##### Provided material #####

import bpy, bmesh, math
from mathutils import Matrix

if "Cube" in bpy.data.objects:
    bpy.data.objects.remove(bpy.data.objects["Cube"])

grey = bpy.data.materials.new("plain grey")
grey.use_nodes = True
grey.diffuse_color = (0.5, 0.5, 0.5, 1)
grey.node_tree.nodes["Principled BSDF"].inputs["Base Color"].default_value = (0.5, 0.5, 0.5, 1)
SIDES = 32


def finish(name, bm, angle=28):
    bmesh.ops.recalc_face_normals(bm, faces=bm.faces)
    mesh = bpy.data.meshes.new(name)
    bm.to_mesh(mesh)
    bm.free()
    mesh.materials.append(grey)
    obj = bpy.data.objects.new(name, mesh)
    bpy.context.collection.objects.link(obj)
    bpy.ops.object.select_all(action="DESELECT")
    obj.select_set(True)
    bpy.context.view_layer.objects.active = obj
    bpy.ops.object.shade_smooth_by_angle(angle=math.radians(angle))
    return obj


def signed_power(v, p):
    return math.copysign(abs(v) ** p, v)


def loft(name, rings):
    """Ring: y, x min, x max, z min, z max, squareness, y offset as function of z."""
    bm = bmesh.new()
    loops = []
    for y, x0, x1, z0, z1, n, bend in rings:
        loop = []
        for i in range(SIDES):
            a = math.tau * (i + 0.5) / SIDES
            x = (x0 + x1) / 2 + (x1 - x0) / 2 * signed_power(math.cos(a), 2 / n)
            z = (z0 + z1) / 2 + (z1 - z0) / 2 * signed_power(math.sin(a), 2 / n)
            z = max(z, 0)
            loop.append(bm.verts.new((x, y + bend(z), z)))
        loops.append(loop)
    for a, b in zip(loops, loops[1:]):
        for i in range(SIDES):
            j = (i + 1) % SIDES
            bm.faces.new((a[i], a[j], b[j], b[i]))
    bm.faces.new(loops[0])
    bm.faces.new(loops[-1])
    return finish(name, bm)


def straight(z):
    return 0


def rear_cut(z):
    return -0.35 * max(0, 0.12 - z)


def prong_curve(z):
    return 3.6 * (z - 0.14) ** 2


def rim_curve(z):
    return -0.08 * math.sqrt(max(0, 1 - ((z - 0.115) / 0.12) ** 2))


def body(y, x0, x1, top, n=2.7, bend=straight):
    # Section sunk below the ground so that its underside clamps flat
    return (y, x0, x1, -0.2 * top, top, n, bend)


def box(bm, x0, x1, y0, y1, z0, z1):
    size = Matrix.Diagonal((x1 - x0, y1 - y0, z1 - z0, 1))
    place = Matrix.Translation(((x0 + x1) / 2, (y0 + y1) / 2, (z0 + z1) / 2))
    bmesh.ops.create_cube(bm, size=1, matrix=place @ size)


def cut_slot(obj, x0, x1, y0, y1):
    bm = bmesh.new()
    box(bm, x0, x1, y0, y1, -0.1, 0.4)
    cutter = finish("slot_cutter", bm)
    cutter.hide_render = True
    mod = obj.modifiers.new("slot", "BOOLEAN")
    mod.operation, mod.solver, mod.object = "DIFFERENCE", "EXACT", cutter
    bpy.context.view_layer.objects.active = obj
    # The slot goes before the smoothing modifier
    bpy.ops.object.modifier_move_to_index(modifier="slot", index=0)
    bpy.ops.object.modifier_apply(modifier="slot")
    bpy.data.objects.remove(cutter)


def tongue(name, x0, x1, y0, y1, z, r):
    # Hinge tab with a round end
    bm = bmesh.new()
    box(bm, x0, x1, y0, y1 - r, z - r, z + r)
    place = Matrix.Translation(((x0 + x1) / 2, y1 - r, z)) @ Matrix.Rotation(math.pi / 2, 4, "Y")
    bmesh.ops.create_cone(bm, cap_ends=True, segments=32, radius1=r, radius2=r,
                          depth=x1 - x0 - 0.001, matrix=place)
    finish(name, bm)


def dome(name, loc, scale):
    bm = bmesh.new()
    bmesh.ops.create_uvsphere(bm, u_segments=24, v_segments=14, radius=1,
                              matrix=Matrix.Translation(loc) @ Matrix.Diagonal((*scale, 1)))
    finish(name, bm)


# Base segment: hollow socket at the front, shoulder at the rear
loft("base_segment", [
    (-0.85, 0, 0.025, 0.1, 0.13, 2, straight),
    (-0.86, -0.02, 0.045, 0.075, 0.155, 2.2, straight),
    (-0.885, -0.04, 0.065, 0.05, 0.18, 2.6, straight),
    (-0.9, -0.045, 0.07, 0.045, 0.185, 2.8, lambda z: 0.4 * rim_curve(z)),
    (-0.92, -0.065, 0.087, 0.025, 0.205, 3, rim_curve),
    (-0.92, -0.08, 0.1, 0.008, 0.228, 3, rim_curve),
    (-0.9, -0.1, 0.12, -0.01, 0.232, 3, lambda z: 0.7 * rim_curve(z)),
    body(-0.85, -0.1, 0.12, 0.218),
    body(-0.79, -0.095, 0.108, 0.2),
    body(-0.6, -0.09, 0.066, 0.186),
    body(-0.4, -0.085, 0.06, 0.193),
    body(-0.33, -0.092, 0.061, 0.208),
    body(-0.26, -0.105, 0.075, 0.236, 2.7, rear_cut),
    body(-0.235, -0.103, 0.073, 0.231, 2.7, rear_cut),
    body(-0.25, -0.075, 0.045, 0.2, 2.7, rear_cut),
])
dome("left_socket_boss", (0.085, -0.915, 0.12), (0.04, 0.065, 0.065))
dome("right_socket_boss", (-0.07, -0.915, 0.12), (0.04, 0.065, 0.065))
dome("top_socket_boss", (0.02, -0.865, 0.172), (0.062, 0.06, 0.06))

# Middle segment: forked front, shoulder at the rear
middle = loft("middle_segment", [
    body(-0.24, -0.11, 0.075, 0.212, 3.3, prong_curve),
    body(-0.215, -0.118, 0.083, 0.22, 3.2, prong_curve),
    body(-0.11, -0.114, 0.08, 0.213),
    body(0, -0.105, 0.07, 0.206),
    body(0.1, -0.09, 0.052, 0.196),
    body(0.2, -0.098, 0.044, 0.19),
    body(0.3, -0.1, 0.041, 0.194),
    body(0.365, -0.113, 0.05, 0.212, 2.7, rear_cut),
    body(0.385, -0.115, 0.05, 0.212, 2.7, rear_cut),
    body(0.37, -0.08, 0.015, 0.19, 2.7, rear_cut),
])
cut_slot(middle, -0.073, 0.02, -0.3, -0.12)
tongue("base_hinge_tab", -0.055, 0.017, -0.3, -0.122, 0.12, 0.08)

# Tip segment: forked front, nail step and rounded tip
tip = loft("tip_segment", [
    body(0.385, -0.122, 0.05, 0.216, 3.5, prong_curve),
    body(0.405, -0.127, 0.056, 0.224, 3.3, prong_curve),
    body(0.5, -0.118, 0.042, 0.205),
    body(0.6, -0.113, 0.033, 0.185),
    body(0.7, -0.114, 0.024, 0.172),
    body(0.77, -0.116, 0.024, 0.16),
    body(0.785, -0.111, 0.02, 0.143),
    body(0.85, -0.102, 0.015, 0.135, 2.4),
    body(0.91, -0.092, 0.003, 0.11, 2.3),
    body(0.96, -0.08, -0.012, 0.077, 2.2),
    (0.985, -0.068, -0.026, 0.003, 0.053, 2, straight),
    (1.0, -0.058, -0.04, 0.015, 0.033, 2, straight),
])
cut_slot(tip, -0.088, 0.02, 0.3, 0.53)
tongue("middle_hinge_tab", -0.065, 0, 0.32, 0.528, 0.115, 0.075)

#####

## Exercise instructions:
Exactly how many lines in the material above mention the word "Diagonal"? Give the number and nothing besides.

## Final answer:
2